In 2001, Mauney’s dear friend and co-author of The Best of Friends, James, was exposed to an anthrax-tainted letter sent to NBC news. The phone calls that followed between James and her formed the basis of Mauney’s next film, Living with Anthrax. This film examines how studies on anthrax in the wilds of Etosha may help us to better understand the disease and the idea of living with anthrax.
Mauney and her husband, Conrad Brain, a wildlife veterinarian and pilot, along with their young son, Kimber, were part of the cast for National Geographic Channel’s Mother’s Day special, Born Wild. This one-hour film highlighted Mauney’s personal story of raising wild babies and her son in the bush, providing the spine from which the film explores the survival tactics of all animals born wild.
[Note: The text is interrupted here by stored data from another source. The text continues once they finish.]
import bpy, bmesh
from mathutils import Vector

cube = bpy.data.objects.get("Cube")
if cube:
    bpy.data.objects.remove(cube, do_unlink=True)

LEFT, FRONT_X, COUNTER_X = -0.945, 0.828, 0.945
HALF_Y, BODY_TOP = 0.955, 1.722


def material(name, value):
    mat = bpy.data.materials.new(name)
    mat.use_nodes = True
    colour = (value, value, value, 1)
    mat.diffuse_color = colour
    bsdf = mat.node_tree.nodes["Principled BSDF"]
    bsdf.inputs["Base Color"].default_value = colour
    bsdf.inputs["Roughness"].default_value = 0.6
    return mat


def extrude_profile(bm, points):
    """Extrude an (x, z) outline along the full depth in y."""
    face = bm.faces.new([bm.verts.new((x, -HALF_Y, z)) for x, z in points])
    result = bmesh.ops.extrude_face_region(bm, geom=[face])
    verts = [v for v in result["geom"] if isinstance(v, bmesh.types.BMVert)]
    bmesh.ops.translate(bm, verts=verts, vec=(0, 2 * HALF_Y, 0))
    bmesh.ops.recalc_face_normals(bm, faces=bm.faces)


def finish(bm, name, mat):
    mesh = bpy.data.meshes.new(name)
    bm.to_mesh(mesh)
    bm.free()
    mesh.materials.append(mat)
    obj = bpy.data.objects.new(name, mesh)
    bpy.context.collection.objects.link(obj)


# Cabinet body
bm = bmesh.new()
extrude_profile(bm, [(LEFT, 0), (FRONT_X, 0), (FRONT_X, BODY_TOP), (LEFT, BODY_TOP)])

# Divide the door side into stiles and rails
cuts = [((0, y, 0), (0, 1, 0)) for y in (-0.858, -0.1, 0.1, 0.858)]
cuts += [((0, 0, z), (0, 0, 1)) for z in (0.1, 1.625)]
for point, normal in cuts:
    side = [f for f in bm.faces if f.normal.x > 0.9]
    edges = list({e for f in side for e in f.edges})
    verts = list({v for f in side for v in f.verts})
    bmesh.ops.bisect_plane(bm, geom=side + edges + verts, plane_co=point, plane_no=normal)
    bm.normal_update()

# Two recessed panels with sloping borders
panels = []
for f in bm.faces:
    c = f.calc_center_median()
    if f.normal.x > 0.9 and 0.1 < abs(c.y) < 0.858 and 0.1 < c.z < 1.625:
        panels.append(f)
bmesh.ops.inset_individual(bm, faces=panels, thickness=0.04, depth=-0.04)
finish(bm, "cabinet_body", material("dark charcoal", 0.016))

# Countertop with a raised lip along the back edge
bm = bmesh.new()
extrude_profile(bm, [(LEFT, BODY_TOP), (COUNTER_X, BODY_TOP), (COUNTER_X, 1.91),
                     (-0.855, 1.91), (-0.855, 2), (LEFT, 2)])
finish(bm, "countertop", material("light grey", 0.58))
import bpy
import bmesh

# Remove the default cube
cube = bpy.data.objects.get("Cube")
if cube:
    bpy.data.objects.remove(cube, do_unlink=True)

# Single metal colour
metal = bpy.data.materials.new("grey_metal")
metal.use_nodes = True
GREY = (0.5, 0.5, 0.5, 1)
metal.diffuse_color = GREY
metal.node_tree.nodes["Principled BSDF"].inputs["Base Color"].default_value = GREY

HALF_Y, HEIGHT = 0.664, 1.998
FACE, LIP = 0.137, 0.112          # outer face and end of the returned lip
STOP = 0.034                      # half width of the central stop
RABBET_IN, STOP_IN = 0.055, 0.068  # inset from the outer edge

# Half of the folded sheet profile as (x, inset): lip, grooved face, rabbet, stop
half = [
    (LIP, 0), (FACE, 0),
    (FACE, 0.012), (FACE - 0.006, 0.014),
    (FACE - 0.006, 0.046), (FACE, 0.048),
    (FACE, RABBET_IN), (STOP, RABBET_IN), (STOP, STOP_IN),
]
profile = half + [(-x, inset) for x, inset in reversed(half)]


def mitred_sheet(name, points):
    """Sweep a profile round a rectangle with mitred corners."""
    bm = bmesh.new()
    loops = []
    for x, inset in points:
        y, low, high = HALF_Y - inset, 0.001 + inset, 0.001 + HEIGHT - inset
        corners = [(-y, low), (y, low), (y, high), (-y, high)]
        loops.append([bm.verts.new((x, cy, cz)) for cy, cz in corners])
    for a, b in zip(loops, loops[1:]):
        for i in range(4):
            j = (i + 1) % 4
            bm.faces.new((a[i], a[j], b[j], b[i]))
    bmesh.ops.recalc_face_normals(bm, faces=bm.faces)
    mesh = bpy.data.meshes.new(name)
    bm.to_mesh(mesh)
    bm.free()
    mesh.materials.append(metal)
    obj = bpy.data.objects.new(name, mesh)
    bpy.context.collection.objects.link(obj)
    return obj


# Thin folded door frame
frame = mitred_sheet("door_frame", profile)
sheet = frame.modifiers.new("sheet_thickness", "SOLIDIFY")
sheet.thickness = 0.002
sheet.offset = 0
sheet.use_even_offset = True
In addition to these long-term projects, Mauney has filmed for the BBC, Paramount Productions and Partridge Films. She produced the film, The Chase, on game capture in Namibia and has worked as an on-camera correspondent for Fox Television’s series, World Gone Wild, and National Geographic Today.
As a writer and stills photographer, Mauney has had her work published in various magazines including National Geographic, Geo, Africa Environment and Wildlife, and Flamingo, Air Namibia’s in-flight magazine.
With her passion for wildlife and conservation unabated, Mauney coordinates the content and is a contributing author for the annual magazine, Conservation and the Environment in Namibia.
Mauney lives with her husband and their son in Namibia.